_EXERCISE BRIEF_: Somewhere below is a line with "# left trim: one" and, later, a line with "y, (0, BOT))"; repeat those two lines and all the lines between them, exactly as they are.

_Data extracted from a collection_:
※

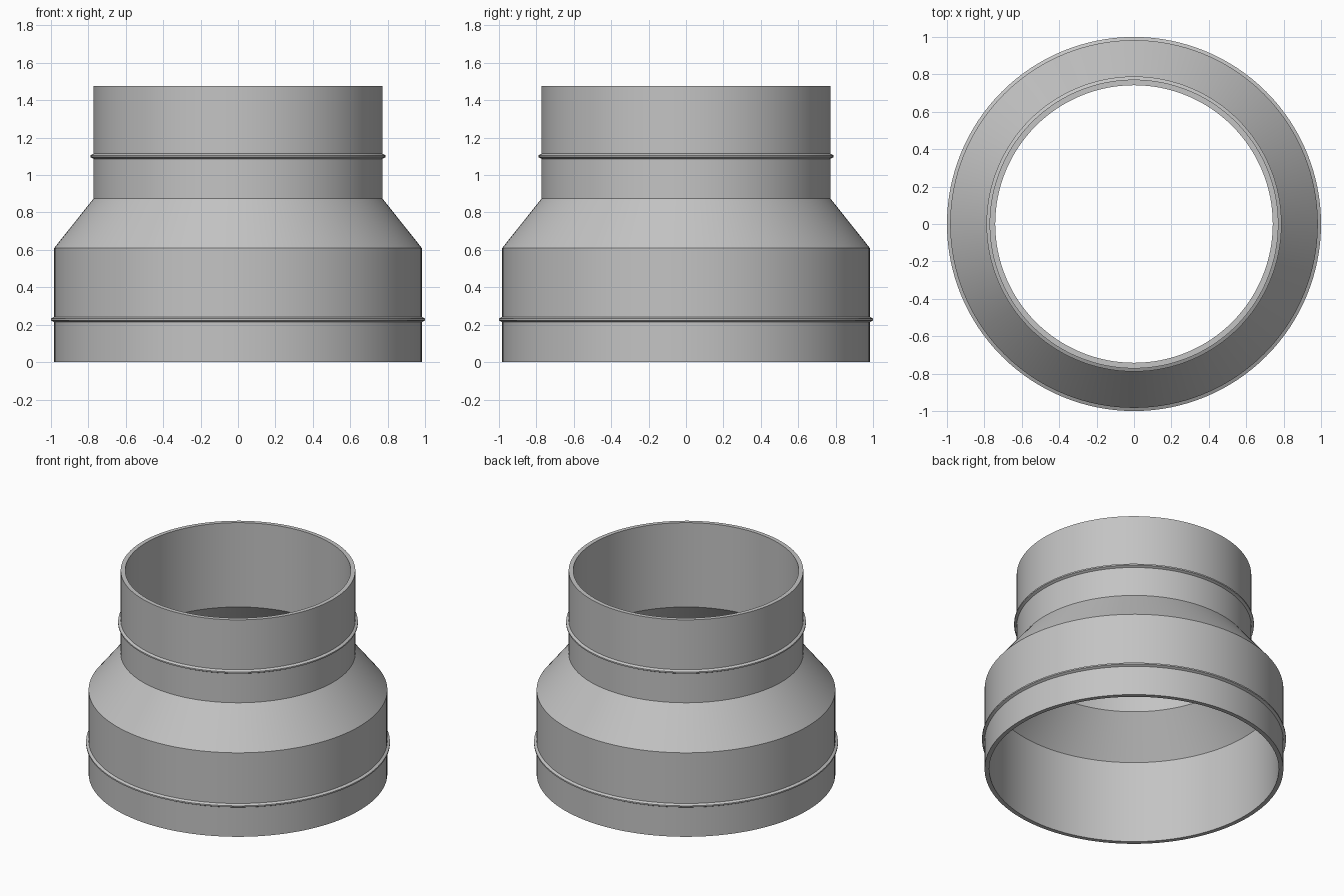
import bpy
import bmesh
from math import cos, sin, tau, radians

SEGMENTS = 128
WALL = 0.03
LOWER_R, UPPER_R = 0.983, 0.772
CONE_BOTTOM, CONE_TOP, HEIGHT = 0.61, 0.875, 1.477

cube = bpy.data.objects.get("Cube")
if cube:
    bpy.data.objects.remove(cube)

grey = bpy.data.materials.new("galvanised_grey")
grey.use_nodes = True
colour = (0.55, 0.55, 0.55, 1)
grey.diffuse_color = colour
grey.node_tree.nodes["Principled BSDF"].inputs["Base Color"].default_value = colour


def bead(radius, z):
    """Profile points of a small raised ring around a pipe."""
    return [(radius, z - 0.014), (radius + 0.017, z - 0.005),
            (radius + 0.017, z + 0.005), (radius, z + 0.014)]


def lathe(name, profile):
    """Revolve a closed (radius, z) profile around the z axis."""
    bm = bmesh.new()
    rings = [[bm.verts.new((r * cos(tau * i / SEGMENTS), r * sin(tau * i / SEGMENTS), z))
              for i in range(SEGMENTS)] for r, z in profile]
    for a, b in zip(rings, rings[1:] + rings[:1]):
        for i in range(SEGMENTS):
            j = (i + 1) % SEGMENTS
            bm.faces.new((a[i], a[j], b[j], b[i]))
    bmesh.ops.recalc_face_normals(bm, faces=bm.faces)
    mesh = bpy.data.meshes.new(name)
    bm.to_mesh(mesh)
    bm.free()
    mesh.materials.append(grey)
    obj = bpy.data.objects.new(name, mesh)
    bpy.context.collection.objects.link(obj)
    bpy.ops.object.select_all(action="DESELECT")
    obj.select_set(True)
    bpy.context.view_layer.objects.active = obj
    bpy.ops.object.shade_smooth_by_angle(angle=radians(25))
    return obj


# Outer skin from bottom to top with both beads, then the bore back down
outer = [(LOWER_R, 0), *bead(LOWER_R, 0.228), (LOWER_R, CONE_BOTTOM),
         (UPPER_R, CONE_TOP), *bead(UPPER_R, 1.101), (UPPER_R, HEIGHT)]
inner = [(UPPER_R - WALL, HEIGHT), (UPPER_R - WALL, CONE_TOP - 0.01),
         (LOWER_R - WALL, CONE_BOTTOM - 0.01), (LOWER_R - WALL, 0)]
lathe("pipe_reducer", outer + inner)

※

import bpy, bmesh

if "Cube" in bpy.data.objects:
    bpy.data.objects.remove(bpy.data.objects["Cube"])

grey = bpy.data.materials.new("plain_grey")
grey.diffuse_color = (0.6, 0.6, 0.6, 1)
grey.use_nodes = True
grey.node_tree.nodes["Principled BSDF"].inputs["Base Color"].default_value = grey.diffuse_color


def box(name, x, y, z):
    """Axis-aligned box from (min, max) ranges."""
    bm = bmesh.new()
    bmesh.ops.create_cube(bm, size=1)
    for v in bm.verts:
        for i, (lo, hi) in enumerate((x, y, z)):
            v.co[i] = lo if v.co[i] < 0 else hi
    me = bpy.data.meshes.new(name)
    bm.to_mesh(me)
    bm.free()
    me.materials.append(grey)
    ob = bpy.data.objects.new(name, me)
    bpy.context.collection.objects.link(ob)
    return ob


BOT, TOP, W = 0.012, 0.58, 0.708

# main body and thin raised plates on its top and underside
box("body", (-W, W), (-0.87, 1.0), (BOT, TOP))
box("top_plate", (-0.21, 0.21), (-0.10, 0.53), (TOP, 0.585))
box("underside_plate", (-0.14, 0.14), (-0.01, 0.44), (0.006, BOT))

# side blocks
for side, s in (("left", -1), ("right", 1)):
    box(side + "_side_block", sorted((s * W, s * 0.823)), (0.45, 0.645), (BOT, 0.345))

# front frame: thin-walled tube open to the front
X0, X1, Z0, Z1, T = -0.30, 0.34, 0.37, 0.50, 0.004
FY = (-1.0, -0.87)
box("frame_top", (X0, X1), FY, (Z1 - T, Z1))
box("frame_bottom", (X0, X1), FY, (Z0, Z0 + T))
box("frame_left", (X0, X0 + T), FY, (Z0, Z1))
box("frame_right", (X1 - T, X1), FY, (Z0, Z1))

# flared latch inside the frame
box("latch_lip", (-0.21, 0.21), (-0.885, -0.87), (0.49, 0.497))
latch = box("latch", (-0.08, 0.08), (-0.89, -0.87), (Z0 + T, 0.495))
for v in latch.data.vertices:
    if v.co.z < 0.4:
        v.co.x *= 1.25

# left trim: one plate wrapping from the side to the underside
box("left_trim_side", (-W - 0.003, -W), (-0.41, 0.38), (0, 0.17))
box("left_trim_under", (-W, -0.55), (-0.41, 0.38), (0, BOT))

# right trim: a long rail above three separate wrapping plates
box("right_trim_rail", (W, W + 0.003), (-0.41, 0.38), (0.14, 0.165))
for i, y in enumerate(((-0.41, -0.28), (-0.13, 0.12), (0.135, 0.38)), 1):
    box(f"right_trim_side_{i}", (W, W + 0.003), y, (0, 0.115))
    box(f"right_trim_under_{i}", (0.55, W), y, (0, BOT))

※

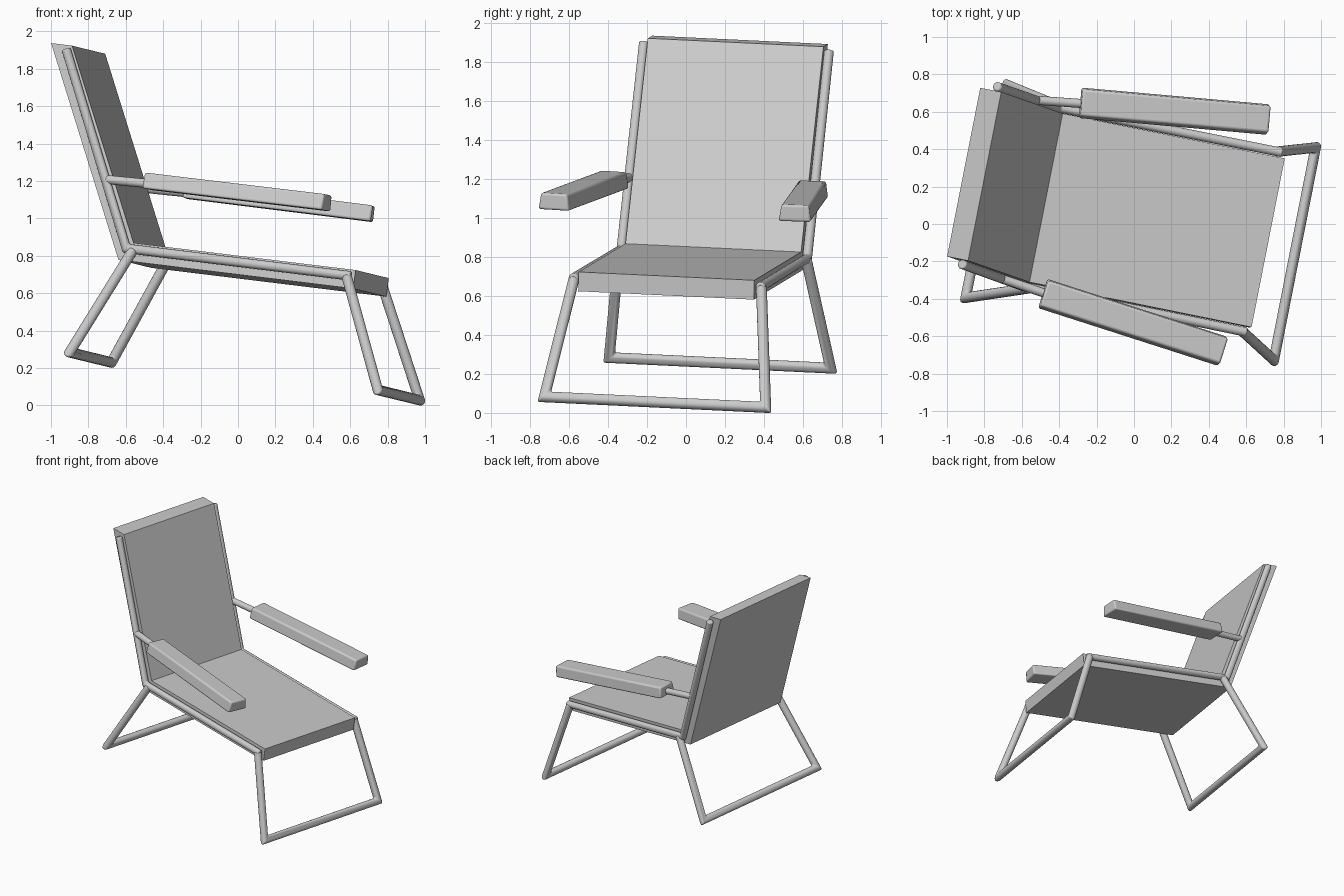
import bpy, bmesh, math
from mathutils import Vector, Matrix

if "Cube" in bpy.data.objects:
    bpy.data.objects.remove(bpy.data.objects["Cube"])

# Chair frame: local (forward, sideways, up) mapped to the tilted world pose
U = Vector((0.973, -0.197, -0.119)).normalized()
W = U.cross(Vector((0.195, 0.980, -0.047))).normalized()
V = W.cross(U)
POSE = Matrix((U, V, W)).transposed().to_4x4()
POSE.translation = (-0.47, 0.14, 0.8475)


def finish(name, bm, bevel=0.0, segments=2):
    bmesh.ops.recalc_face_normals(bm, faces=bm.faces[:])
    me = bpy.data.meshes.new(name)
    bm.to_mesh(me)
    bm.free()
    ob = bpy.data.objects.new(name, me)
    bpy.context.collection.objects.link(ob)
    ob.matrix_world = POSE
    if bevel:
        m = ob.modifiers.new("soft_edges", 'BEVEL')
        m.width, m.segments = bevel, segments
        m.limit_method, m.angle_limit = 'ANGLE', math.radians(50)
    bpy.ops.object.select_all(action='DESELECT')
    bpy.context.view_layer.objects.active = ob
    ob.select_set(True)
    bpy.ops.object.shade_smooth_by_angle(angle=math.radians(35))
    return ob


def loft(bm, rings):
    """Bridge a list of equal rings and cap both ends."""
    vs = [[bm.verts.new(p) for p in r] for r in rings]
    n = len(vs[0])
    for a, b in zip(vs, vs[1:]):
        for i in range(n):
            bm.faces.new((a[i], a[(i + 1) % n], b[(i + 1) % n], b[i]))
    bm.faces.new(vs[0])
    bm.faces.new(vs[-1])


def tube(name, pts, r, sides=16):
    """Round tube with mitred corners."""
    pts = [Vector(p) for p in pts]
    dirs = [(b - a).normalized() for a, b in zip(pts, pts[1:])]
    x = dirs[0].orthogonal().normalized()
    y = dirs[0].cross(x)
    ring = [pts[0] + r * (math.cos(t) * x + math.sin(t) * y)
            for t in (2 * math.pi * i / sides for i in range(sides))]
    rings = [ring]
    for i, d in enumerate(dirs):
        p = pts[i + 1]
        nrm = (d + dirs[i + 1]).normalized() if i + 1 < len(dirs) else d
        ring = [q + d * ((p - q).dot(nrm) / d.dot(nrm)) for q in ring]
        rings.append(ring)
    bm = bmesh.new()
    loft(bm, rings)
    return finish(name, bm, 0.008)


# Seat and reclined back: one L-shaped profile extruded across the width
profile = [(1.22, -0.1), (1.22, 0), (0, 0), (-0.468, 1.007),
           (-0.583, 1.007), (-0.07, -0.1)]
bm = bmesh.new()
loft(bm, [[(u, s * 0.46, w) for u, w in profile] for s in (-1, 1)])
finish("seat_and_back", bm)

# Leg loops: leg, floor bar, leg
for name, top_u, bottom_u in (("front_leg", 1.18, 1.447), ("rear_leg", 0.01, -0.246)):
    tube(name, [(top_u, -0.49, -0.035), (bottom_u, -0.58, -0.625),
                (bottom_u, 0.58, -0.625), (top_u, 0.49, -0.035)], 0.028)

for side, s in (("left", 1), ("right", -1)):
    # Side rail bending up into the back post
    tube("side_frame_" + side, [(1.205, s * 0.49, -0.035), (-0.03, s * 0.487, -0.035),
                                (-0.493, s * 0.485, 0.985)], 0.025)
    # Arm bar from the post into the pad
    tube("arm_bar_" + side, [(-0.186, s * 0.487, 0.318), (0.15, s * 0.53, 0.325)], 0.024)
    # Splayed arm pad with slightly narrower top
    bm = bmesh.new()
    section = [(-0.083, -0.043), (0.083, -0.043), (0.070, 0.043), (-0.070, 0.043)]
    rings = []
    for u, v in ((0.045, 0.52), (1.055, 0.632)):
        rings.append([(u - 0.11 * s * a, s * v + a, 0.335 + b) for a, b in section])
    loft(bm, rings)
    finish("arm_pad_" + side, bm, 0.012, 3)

※

_TASK ANSWER_:
# left trim: one plate wrapping from the side to the underside
box("left_trim_side", (-W - 0.003, -W), (-0.41, 0.38), (0, 0.17))
box("left_trim_under", (-W, -0.55), (-0.41, 0.38), (0, BOT))

# right trim: a long rail above three separate wrapping plates
box("right_trim_rail", (W, W + 0.003), (-0.41, 0.38), (0.14, 0.165))
for i, y in enumerate(((-0.41, -0.28), (-0.13, 0.12), (0.135, 0.38)), 1):
    box(f"right_trim_side_{i}", (W, W + 0.003), y, (0, 0.115))
    box(f"right_trim_under_{i}", (0.55, W), y, (0, BOT))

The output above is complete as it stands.